9 strategies to help a child with separation anxiety at school
After two months at home, children leaving the nest may fuel intense separation anxiety. Add to that new rules about masks and social distancing, not to mention fear of the virus itself. Separation anxiety is real. It is most intense for toddlers, but even teenagers leaving for university may have a tougher time than usual this year. Even children who once went to school happily may find themselves clinging to their parents.
Many children will have some difficulty adjusting to going back to school. Parents needed to expect this, and accept it would be an unfolding process, said Dr Rebecca Schrag Hershberg, psychologist and author of The Tantrum Survival Guide.
With children heading to classrooms soon, here are nine strategies to help them with separation anxiety at school.

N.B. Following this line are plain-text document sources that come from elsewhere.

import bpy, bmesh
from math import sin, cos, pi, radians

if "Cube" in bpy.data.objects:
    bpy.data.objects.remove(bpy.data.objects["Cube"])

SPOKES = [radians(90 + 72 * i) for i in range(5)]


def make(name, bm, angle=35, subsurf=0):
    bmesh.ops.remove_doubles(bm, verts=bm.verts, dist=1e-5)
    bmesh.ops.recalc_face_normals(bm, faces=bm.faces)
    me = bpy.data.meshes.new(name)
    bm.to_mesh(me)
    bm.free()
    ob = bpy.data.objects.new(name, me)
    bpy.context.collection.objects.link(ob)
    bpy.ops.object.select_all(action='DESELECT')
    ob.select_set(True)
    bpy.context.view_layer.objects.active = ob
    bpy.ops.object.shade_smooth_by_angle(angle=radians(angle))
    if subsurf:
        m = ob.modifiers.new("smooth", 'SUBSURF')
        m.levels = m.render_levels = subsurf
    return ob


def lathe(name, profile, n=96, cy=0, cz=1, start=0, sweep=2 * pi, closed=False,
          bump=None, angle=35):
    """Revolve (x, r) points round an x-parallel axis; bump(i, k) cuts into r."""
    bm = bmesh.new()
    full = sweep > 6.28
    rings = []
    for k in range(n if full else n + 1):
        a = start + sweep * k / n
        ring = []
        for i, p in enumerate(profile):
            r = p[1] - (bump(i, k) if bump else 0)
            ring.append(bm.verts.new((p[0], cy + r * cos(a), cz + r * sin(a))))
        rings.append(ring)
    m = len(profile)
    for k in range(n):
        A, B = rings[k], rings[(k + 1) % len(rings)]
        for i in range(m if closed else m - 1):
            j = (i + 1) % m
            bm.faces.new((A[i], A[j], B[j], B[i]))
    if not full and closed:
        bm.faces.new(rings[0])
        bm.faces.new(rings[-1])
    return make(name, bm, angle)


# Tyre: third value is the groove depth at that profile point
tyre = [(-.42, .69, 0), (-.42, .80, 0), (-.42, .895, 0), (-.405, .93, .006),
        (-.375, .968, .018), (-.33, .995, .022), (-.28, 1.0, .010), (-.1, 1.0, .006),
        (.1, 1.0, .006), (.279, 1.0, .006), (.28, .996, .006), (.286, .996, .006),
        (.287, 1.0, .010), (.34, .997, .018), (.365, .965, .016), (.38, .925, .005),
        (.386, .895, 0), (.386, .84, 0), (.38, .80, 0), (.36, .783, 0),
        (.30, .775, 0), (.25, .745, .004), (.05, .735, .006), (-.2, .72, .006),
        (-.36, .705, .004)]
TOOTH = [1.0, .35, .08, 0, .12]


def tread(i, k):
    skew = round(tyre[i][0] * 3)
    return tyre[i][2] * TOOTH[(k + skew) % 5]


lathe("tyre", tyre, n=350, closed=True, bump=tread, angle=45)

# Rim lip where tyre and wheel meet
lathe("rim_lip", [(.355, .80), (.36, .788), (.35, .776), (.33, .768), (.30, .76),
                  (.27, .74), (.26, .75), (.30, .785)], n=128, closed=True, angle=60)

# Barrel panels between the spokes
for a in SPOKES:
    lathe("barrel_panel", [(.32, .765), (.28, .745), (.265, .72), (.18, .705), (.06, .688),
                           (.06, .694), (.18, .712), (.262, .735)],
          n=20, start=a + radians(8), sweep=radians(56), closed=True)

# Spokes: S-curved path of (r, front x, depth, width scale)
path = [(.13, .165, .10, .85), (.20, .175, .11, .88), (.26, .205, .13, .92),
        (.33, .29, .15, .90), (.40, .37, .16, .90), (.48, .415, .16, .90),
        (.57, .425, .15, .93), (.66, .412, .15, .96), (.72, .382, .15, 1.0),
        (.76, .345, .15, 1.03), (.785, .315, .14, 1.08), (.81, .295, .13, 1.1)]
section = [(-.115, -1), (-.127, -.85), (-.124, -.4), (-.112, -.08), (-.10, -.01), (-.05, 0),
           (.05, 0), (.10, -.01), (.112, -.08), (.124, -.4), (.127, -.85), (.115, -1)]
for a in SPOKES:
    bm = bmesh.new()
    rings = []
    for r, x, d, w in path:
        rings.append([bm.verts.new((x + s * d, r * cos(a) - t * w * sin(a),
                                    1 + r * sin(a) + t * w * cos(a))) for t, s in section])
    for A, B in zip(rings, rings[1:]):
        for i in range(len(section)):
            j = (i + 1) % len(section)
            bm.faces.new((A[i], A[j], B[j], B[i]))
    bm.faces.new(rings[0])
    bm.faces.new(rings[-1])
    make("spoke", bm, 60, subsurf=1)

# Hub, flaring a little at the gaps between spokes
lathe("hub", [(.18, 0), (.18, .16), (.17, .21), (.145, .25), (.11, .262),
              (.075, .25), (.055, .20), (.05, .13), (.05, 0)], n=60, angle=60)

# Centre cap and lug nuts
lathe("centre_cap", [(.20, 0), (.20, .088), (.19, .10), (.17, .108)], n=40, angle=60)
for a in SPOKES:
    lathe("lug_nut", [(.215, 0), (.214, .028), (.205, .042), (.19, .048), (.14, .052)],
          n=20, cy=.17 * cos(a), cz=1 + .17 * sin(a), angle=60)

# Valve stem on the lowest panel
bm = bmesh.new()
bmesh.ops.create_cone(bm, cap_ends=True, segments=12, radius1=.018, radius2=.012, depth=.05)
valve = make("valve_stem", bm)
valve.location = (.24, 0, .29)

1. Do a trial run: Visiting school before it begins can be a comfort, even if you’re just walking around the perimeter and talking about what to expect, suggested Jennifer Miller, a family and educational consultant and founder of Confident Parents, Confident Kids.
2. Talk about it ... but not too much: Talk about what’s new this year. Will there be extra hand-washing or a new lunch routine? And talk about what will be the same — maybe some familiar play equipment or materials.
3. Pay attention to their feelings: Listen if the child wants to talk without trying to talk the child out of their feelings. Let children know that even if they are nervous, they can face their fears with your support.
4. Give your child a memento: Allow your child to have a scarf or handkerchief of yours, or buy a small teddy or blanket (especially for toddlers) to place in their backpack. For older children, a piece of your jewellery, a trinket or photo can do the same trick.
5. Take it slow: Parents and teachers should expect children to need extra support this year. Parents should allow for baby steps — maybe a shorter time at school for those starting Early Childhood Development.
6. Create a routine: Staggered school schedules could mean an even longer adjustment period, as children may have a harder time adjusting to an irregular routine. Even if your child is in school two days a week, try to establish a home routine on off days.
7. Lighten up: A healthy dose of laughter may be just what your child needs to keep things from getting too heavy.
8. Be honest: You may not have all the answers. You may not know what school will look like, or if it will shut down suddenly again. It’s okay to admit that.
9. Say goodbye and mean it: Before you leave, let your child know who will pick them up and when you will see them again. If the child cries, give a good hug and kiss and tell them when you’ll see them.